**REQUIRED ACTION**: The string "square" may appear in lines of the data; report how many lines contain it, with no other output.

**DATA FOR THIS TASK**:

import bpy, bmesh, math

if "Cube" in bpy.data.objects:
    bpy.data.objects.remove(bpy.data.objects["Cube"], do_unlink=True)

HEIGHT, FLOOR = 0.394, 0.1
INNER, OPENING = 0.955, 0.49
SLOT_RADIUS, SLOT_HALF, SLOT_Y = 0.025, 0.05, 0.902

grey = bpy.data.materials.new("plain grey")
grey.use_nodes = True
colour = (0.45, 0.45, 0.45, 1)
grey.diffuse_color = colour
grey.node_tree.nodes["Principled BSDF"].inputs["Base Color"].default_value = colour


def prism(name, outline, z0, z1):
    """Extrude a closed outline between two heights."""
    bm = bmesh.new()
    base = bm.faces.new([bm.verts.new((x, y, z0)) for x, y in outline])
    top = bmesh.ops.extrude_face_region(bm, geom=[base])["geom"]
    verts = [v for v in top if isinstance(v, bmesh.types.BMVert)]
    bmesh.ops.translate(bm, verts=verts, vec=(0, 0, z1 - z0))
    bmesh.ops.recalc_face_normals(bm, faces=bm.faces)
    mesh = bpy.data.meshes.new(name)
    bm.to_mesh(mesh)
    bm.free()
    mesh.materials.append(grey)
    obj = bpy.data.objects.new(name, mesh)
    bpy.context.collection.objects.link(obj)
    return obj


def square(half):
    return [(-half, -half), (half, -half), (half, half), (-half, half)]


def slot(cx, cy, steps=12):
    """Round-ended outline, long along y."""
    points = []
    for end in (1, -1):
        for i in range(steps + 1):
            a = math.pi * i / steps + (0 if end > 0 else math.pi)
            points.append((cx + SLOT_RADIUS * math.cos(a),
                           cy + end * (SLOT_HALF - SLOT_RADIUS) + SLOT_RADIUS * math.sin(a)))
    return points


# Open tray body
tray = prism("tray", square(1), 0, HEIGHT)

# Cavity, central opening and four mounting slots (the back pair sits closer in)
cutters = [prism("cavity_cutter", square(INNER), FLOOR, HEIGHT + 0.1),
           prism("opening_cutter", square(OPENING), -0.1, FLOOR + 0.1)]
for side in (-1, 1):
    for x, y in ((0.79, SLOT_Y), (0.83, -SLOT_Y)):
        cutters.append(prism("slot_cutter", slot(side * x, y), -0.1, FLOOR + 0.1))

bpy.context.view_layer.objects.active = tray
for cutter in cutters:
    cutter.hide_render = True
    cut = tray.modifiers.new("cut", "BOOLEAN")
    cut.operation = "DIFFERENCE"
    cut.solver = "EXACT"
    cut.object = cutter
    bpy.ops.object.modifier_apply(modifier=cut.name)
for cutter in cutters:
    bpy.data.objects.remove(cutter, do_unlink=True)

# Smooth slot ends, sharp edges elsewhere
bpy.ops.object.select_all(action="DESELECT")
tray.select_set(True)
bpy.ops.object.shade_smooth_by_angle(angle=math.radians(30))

**SOLUTION FOR THIS EXERCISE**: 4